» Dataset:
*** Block opens ***

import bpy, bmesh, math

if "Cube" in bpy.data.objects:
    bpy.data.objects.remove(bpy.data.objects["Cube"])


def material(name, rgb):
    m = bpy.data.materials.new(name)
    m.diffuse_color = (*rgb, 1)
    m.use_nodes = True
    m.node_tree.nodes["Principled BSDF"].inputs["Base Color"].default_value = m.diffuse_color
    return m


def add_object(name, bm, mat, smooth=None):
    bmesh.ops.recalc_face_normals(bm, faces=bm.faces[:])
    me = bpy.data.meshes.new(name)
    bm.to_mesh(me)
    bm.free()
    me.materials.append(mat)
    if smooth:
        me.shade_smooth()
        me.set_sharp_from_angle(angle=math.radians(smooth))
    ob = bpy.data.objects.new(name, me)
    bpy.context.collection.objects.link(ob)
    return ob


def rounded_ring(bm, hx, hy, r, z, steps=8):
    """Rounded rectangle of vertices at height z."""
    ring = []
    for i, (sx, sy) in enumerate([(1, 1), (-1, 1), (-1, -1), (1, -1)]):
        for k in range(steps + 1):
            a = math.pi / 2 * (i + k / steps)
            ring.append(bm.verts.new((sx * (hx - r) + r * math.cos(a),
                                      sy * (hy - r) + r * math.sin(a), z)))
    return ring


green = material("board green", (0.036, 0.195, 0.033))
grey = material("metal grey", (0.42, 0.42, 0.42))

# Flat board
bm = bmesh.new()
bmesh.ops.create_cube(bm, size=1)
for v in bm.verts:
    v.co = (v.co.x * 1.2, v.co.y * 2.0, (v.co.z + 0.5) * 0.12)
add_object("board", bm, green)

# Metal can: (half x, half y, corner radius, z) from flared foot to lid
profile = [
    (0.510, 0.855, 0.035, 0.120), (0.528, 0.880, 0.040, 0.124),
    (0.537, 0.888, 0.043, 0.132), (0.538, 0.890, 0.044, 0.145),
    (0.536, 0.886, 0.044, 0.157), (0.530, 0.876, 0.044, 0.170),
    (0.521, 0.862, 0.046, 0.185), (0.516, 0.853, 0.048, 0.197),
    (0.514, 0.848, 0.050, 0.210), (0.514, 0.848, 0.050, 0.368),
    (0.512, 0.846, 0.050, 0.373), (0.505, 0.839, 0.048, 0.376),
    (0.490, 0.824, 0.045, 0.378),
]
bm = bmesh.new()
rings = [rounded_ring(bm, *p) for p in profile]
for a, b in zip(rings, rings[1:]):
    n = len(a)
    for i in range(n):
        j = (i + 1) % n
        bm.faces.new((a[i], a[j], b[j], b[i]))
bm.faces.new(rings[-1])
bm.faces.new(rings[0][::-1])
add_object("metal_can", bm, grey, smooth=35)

*** Block closes ***

» Exercise prompt: Repeat only the stretch of lines starting at the one containing "me.materials.append(mat)" and running to the final line of the entries above.

» Response to the task:
    me.materials.append(mat)
    if smooth:
        me.shade_smooth()
        me.set_sharp_from_angle(angle=math.radians(smooth))
    ob = bpy.data.objects.new(name, me)
    bpy.context.collection.objects.link(ob)
    return ob


def rounded_ring(bm, hx, hy, r, z, steps=8):
    """Rounded rectangle of vertices at height z."""
    ring = []
    for i, (sx, sy) in enumerate([(1, 1), (-1, 1), (-1, -1), (1, -1)]):
        for k in range(steps + 1):
            a = math.pi / 2 * (i + k / steps)
            ring.append(bm.verts.new((sx * (hx - r) + r * math.cos(a),
                                      sy * (hy - r) + r * math.sin(a), z)))
    return ring


green = material("board green", (0.036, 0.195, 0.033))
grey = material("metal grey", (0.42, 0.42, 0.42))

# Flat board
bm = bmesh.new()
bmesh.ops.create_cube(bm, size=1)
for v in bm.verts:
    v.co = (v.co.x * 1.2, v.co.y * 2.0, (v.co.z + 0.5) * 0.12)
add_object("board", bm, green)

# Metal can: (half x, half y, corner radius, z) from flared foot to lid
profile = [
    (0.510, 0.855, 0.035, 0.120), (0.528, 0.880, 0.040, 0.124),
    (0.537, 0.888, 0.043, 0.132), (0.538, 0.890, 0.044, 0.145),
    (0.536, 0.886, 0.044, 0.157), (0.530, 0.876, 0.044, 0.170),
    (0.521, 0.862, 0.046, 0.185), (0.516, 0.853, 0.048, 0.197),
    (0.514, 0.848, 0.050, 0.210), (0.514, 0.848, 0.050, 0.368),
    (0.512, 0.846, 0.050, 0.373), (0.505, 0.839, 0.048, 0.376),
    (0.490, 0.824, 0.045, 0.378),
]
bm = bmesh.new()
rings = [rounded_ring(bm, *p) for p in profile]
for a, b in zip(rings, rings[1:]):
    n = len(a)
    for i in range(n):
        j = (i + 1) % n
        bm.faces.new((a[i], a[j], b[j], b[i]))
bm.faces.new(rings[-1])
bm.faces.new(rings[0][::-1])
add_object("metal_can", bm, grey, smooth=35)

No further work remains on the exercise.